======== Exercise data

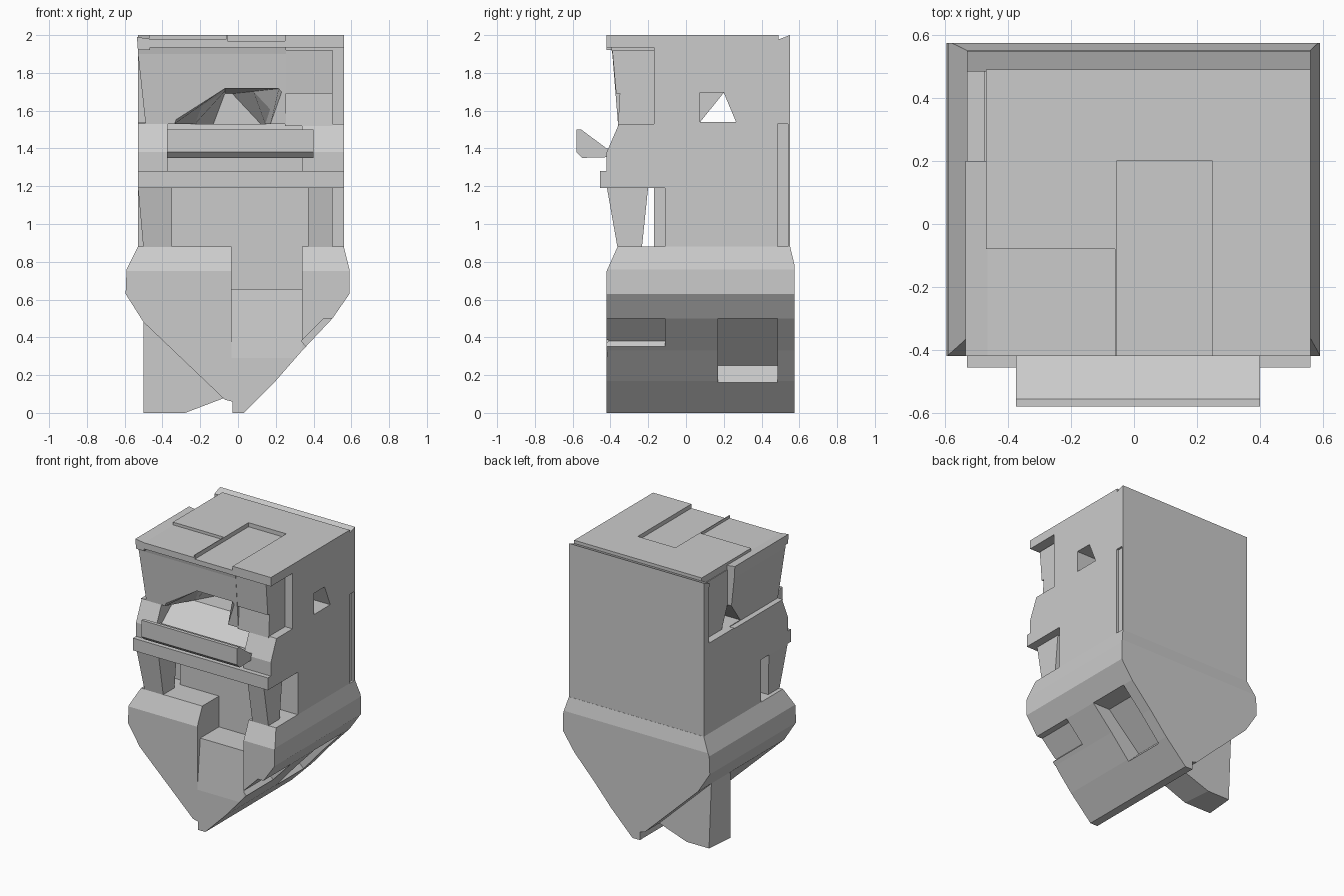
import bpy, bmesh

if "Cube" in bpy.data.objects:
    bpy.data.objects.remove(bpy.data.objects["Cube"])


def prism(name, pts, axis, a, b, pts2=None):
    """Extrude a profile along x (pts are y,z), y (x,z) or z (x,y); pts2 lofts the far end."""
    def place(p, t):
        return {'x': (t, p[0], p[1]), 'y': (p[0], t, p[1]), 'z': (p[0], p[1], t)}[axis]
    bm = bmesh.new()
    near = [bm.verts.new(place(p, a)) for p in pts]
    far = [bm.verts.new(place(p, b)) for p in (pts2 or pts)]
    bm.faces.new(near)
    bm.faces.new(far)
    n = len(pts)
    for i in range(n):
        j = (i + 1) % n
        bm.faces.new((near[i], near[j], far[j], far[i]))
    bmesh.ops.recalc_face_normals(bm, faces=bm.faces)
    me = bpy.data.meshes.new(name)
    bm.to_mesh(me)
    bm.free()
    ob = bpy.data.objects.new(name, me)
    bpy.context.collection.objects.link(ob)
    return ob


def box(name, x0, x1, y0, y1, z0, z1):
    return prism(name, [(x0, y0), (x1, y0), (x1, y1), (x0, y1)], 'z', z0, z1)


def cut(ob, cutter):
    m = ob.modifiers.new('cut', 'BOOLEAN')
    m.operation = 'DIFFERENCE'
    m.solver = 'EXACT'
    m.object = cutter
    bpy.context.view_layer.objects.active = ob
    bpy.ops.object.modifier_apply(modifier=m.name)
    bpy.data.objects.remove(cutter)


# Rock base: wedge running front to back
rock = prism('rock_base', [(-.03, 0), (.03, 0), (.2, .17), (.34, .33), (.5, .5), (.59, .63),
                           (.59, .76), (.56, .88), (-.53, .88), (-.59, .76), (-.595, .63),
                           (-.5, .48), (-.07, .07), (-.03, .06)], 'y', -.42, .575)
# Chamfers along the front and back upper edges
cut(rock, prism('front_chamfer', [(-.425, .74), (-.36, .885), (-.36, 1), (-.6, 1), (-.6, .74)], 'x', -1, 1))
cut(rock, prism('back_chamfer', [(.58, .76), (.55, .885), (.55, 1), (.7, 1), (.7, .76)], 'x', -1, 1))
# Entrance path notch, its left wall leaning outward
cut(rock, prism('path_notch', [(-.5, .23), (-.425, .24), (-.385, .655), (-.17, .655),
                               (-.17, 1), (-.5, 1)], 'x', -.035, .34))
# Two pits in the sloping right underside
cut(rock, prism('pit_front', [(.40, .31), (.335, .38), (.455, .5), (.7, .5), (.7, .31)], 'y', -.6, -.11))
cut(rock, prism('pit_back', [(.23, .12), (.10, .25), (.36, .5), (.7, .5), (.7, .12)], 'y', .17, .485))

# Tapered spur below the rock
prism('rock_spur', [(-.5, .5), (-.5, 0), (-.28, 0), (-.07, .08), (-.05, .2), (-.3, .5)], 'y', .2, .42,
      [(-.5, .5), (-.48, 0), (-.3, 0), (-.07, .08), (-.05, .2), (-.3, .5)])

# Main building block
body = box('main_block', -.53, .56, -.17, .55, .87, 1.95)
cut(body, box('lower_step', -.7, .7, -.3, -.11, .8, 1.19))
cut(body, box('left_recess', -.7, -.475, .2, .49, 1.54, 2.1))
cut(body, box('corner_groove', .545, .7, .485, .54, .8, 1.53))

# Entrance wall and leaning pillars
box('entrance_wall', -.35, .37, -.17, -.1, .75, 1.2)
for side, x0, x1, foot in (('left', -.53, -.35, -.5), ('right', .37, .5, .5)):
    pillar = prism(side + '_pillar', [(-.42, 1.2), (-.36, .86), (-.235, .86), (-.2, 1.2)], 'x', x0, x1)
    # Outer foot leans inward
    for v in pillar.data.vertices:
        if v.co.z < 1 and abs(v.co.x) > .45:
            v.co.x = foot

# Ledge, balcony sides, sloping balcony floor and rail
box('ledge', -.53, .56, -.455, -.1, 1.19, 1.28)
for side, x0, x1 in (('left', -.53, -.37), ('right', .34, .56)):
    prism(side + '_balcony_side', [(-.1, 1.27), (-.42, 1.27), (-.42, 1.38), (-.355, 1.53), (-.1, 1.53)],
          'x', x0, x1)
prism('balcony_floor', [(-.1, 1.27), (-.38, 1.27), (-.38, 1.37), (-.18, 1.53), (-.1, 1.53)], 'x', -.38, .35)
prism('balcony_rail', [(-.58, 1.5), (-.555, 1.5), (-.42, 1.4), (-.37, 1.4), (-.37, 1.355),
                       (-.55, 1.35), (-.58, 1.38)], 'x', -.375, .4)

# Upper front with an arched opening underneath
upper = prism('upper_front', [(-.16, 1.95), (-.4, 1.95), (-.39, 1.9), (-.36, 1.53), (-.16, 1.53)],
              'x', -.53, .255)
front = [(-.37, 1.53), (-.07, 1.72), (.245, 1.72), (.18, 1.53)]
back = [(-.13, 1.53), (-.07, 1.69), (-.03, 1.69), (.12, 1.53)]
for part in (upper, body):
    # Left wall leans inward as it drops
    cut(part, prism('left_taper', [(-.6, 1.95), (-.535, 1.95), (-.49, 1.535), (-.6, 1.535)], 'y', -.6, .2))
    cut(part, prism('opening', front, 'y', -.42, 0, back))

# Overhanging corner box and the post below it
prism('corner_box', [(-.16, 1.92), (-.39, 1.92), (-.37, 1.69), (-.16, 1.69)], 'x', .25, .5)
prism('corner_post', [(-.16, 1.7), (-.35, 1.7), (-.36, 1.52), (-.16, 1.52)], 'x', .25, .5)

# Side window tunnel through the block
cut(body, prism('side_window', [(.075, 1.54), (.265, 1.54), (.2, 1.695), (.075, 1.695)], 'x', .0, .8))
cut(body, prism('side_window_left', [(.075, 1.54), (.265, 1.54), (.2, 1.695)], 'x', -.8, .01))

# Roof slab with stepped left corner and sunken channel
roof = box('roof', -.47, .56, -.42, .49, 1.935, 2)
cut(roof, box('roof_step', -.6, -.06, -.6, -.08, 1.98, 2.1))
cut(roof, box('roof_channel', -.055, .25, -.6, .2, 1.97, 2.1))
prism('left_roof_trim', [(-.535, 1.99), (-.465, 1.98), (-.465, 1.92), (-.53, 1.92)], 'y', -.42, .2)
prism('back_roof_trim', [(.485, 1.95), (.55, 1.94), (.55, 2), (.485, 1.975)], 'x', -.53, .56)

================

# [Exercise]
Number of lines containing the word "part" in the listing: state it, and add no other text.

# [Problem solution]
3